shows. “That’s how we know,” a volunteer 
explained. (It’s all the information we gain)
In his new home he dreams about the year—

twitching, crying out, remembering rain.
His sunny lanai is serene. Then hurricane.
A neighbor child hoots and screeches. Fast
and blatantly brash. It’s her domain.

Repeating words again and again. Outcast.
”Play elsewhere”, they tell young enthusiast.
From carpet austere, cat listens. Places one
mushroom colored paw over his ears at last.

But now is the soft sound of day being done.
All the leaves have fallen, red as the sun.
Grass grown. Engines down. Darkness begun,
waking the cat and the night in unison.

{The rubaiyat is a lovely and challenging form. I learned quite a bit about its origins and about Fitzgerald’s work (a translation with a unique beauty of its own) which popularized it. I am looking forward to reading it in its entirety in the near future. Linking to dVerse.}

Bee at Dawn {a sonnet}

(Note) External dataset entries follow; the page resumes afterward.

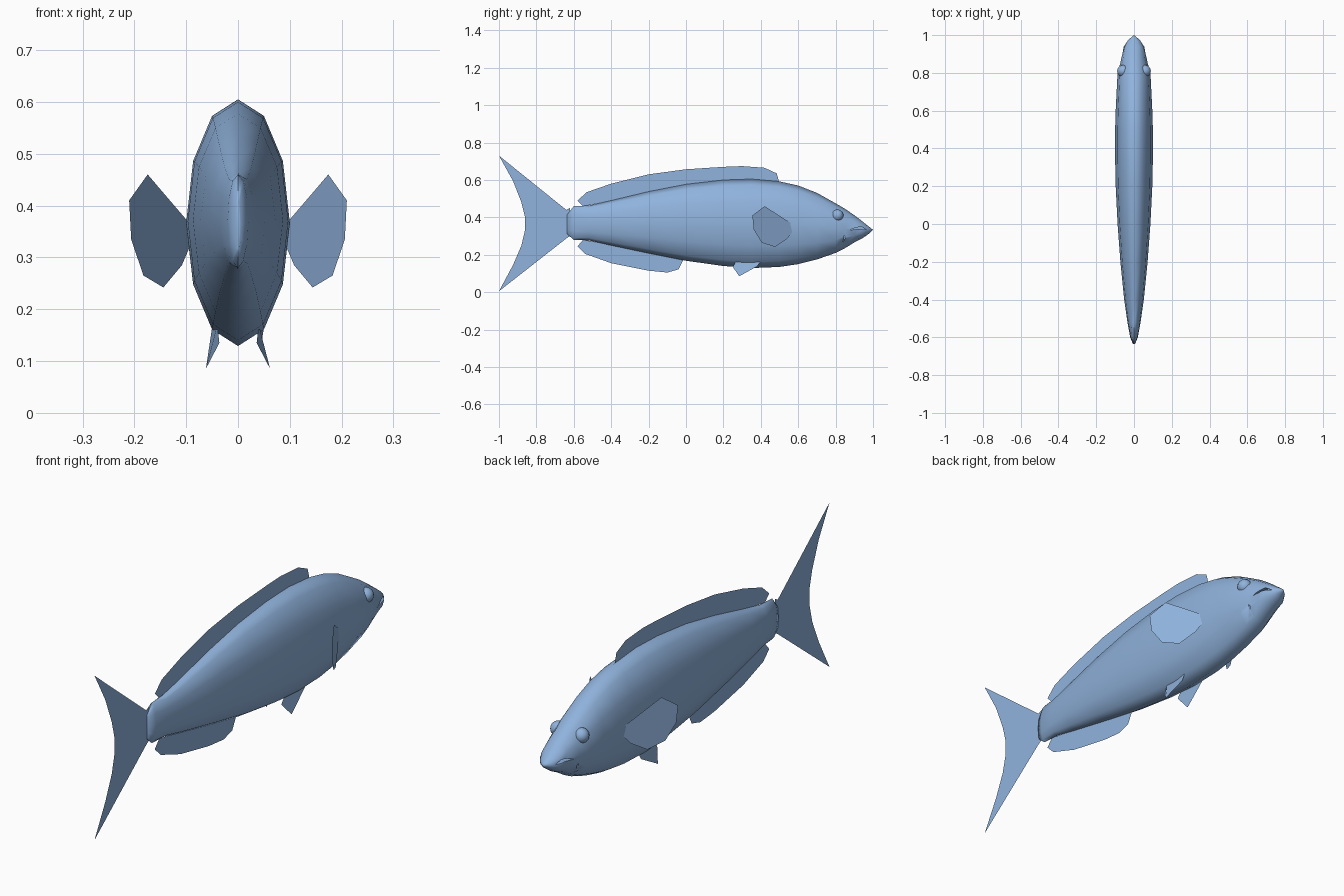
import bpy, bmesh, math
from mathutils import Vector

old = bpy.data.objects.get("Cube")
if old:
    bpy.data.objects.remove(old, do_unlink=True)

# One flat colour for the whole fish
blue = bpy.data.materials.new("fish blue")
blue.use_nodes = True
COLOUR = (0.28, 0.45, 0.72, 1)
blue.diffuse_color = COLOUR
blue.node_tree.nodes["Principled BSDF"].inputs["Base Color"].default_value = COLOUR


def make(name, verts, faces):
    mesh = bpy.data.meshes.new(name)
    mesh.from_pydata(verts, [], faces)
    bm = bmesh.new()
    bm.from_mesh(mesh)
    bmesh.ops.recalc_face_normals(bm, faces=bm.faces)
    bm.to_mesh(mesh)
    bm.free()
    obj = bpy.data.objects.new(name, mesh)
    bpy.context.collection.objects.link(obj)
    mesh.materials.append(blue)
    return obj


def activate(obj):
    bpy.ops.object.select_all(action='DESELECT')
    obj.select_set(True)
    bpy.context.view_layer.objects.active = obj


def sheet(name, points):
    return make(name, points, [range(len(points))])


def prism(name, outline, x0, x1):
    n = len(outline)
    verts = [(x, y, z) for x in (x0, x1) for y, z in outline]
    sides = [(i, (i + 1) % n, n + (i + 1) % n, n + i) for i in range(n)]
    return make(name, verts, sides + [range(n), range(n, 2 * n)])


# Body stations: y, top, bottom, half width
STATIONS = [
    (-.635, .415, .31, .006), (-.6, .46, .28, .02), (-.52, .463, .277, .035),
    (-.4, .49, .25, .052), (-.2, .538, .208, .072), (0, .577, .168, .087),
    (.2, .6, .14, .097), (.35, .605, .129, .1), (.5, .592, .135, .1),
    (.6, .57, .15, .097), (.7, .531, .175, .092), (.8, .475, .21, .087),
    (.85, .446, .235, .073), (.9, .411, .266, .062), (.94, .381, .286, .054),
    (.97, .357, .306, .034), (.988, .343, .322, .015),
]
SIDES = 12
verts, faces = [], []
for y, top, bottom, half in STATIONS:
    for k in range(SIDES):
        a = math.tau * k / SIDES
        verts.append((half * math.sin(a), y,
                      (top + bottom) / 2 + (top - bottom) / 2 * math.cos(a)))
for r in range(len(STATIONS) - 1):
    for k in range(SIDES):
        a, b = r * SIDES + k, r * SIDES + (k + 1) % SIDES
        faces.append((a, b, b + SIDES, a + SIDES))
faces.append(range(SIDES))
nose = len(verts)
verts.append((0, 1, .333))
faces += [(nose - SIDES + k, nose - SIDES + (k + 1) % SIDES, nose) for k in range(SIDES)]
body = make("body", verts, faces)

# Mouth slits and jaw creases cut into both cheeks
MOUTH = [(.875, .332), (.925, .338), (.965, .333), (.94, .35), (.91, .346)]
CREASE = [(.838, .262), (.853, .292), (.846, .302)]
for outline, depth in ((MOUTH, .032), (CREASE, .045)):
    for side in (-1, 1):
        cutter = prism("cheek cutter", outline, side * depth, side * .15)
        cutter.hide_render = True
        cut = body.modifiers.new("cut", 'BOOLEAN')
        cut.operation = 'DIFFERENCE'
        cut.solver = 'EXACT'
        cut.object = cutter
        activate(body)
        bpy.ops.object.modifier_apply(modifier=cut.name)
        bpy.data.objects.remove(cutter, do_unlink=True)
activate(body)
bpy.ops.object.shade_smooth_by_angle(angle=math.radians(70))

# Fins lying in the middle plane: y, z outlines
MIDDLE_FINS = {
    "tail_fin": [(-.62, .45), (-.64, .44), (-1, .73), (-.925, .595), (-.88, .48),
                 (-.86, .4), (-.86, .335), (-.88, .25), (-.925, .145), (-1, .005),
                 (-.64, .287), (-.62, .3)],
    "dorsal_fin": [(-.55, .46), (-.58, .49), (-.53, .535), (-.4, .58), (-.2, .63),
                   (0, .657), (.2, .67), (.3, .674), (.42, .665), (.485, .635),
                   (.5, .58), (.2, .58), (-.2, .52)],
    "anal_fin": [(-.55, .28), (-.58, .245), (-.54, .205), (-.4, .155), (-.2, .115),
                 (-.1, .105), (-.04, .122), (-.01, .18), (-.2, .22)],
}
for name, outline in MIDDLE_FINS.items():
    sheet(name, [(0, y, z) for y, z in outline])

# Paired fins and eyes
PECTORAL = [(.56, .37), (.42, .46), (.355, .41), (.362, .335), (.405, .265),
            (.475, .242), (.54, .285), (.575, .33)]
PELVIC = [(.036, .25, .135), (.062, .285, .085), (.046, .38, .138),
          (.05, .4, .165), (.04, .27, .17)]
for side, label in ((1, "left"), (-1, "right")):
    sheet(label + "_pectoral_fin",
          [(side * (.1 + (.555 - y) * .55), y, z) for y, z in PECTORAL])
    sheet(label + "_pelvic_fin", [(side * x, y, z) for x, y, z in PELVIC])
    bpy.ops.mesh.primitive_uv_sphere_add(segments=16, ring_count=10, radius=.032,
                                         location=(side * .057, .81, .41))
    eye = bpy.context.object
    eye.name = label + "_eye"
    eye.data.materials.append(blue)
    bpy.ops.object.shade_smooth()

We worked all night, under white-roofed hood,
praying for sun-ripened blooms to bear
fruit forbidden by sullen shadow’s stare.
We who woke to partly cloudy understood
(in part), knowing we were the ones who could.
Day by day, stepping toward our dogged fear,
toward a sweet, petaled puppeteer,
year after pre-dawn year (none yielding as it should).

So I step toward sunlit morning, stubborn
in my own way, cold and soberly clutching
last night’s vigil, last year’s vacuous words to warn.
And with new prayers, I begin again to cling
and crawl, placing word after word on pages torn–
a busy bee, bumbling free, flying from a honeyed thing.

{We’ve been challenged to write a sonnet at dVerse this month and to try using enjambment. I chose the Petrarchan sonnet form. I’m glad we have been given several weeks to write and edit it. I wrote the first version about a week ago. This revision is quite different than my original. I started this poem with just one word– sullen. It just sounded right to me. And then came the words of the turn or volta– So I step toward sunlit morning. The rest of the poem took shape as I wrote it. The form actually helped me. I don’t think it would ever have gone in the direction it did without the constraints of the form.}

Curtain

When I sit at my kitchen table
on a cold morning, the white
of the window curtain
crisp-ironed, pleated,
pure and clean,
warms me. And I think
about the day ahead.
Whatsoever happens,
this morning’s light
on bright linen shines
in my mind like polished silver.
There is work to be done.
There is wonder to behold.

{I love ordinary things. They’re my favorite to write about. I’m so glad dVerse offered this prompt.}

At the 7-Eleven

Long line. He will get there before me.
Swing past the aisle. Don’t hesitate.
Make good time and beat him–quick!
Silver cylinder slung,
air in a can hung…
tube in his nose?
Eye meets eye.
–back up–
slow.

{This is for the prompt at Real Toads–Fussy Little Forms:Nonet. The nonet is 9 lines in a pattern of descending syllables. 9,8,7…1. These little forms are so much fun. This one is based on a personal experience about a month ago.}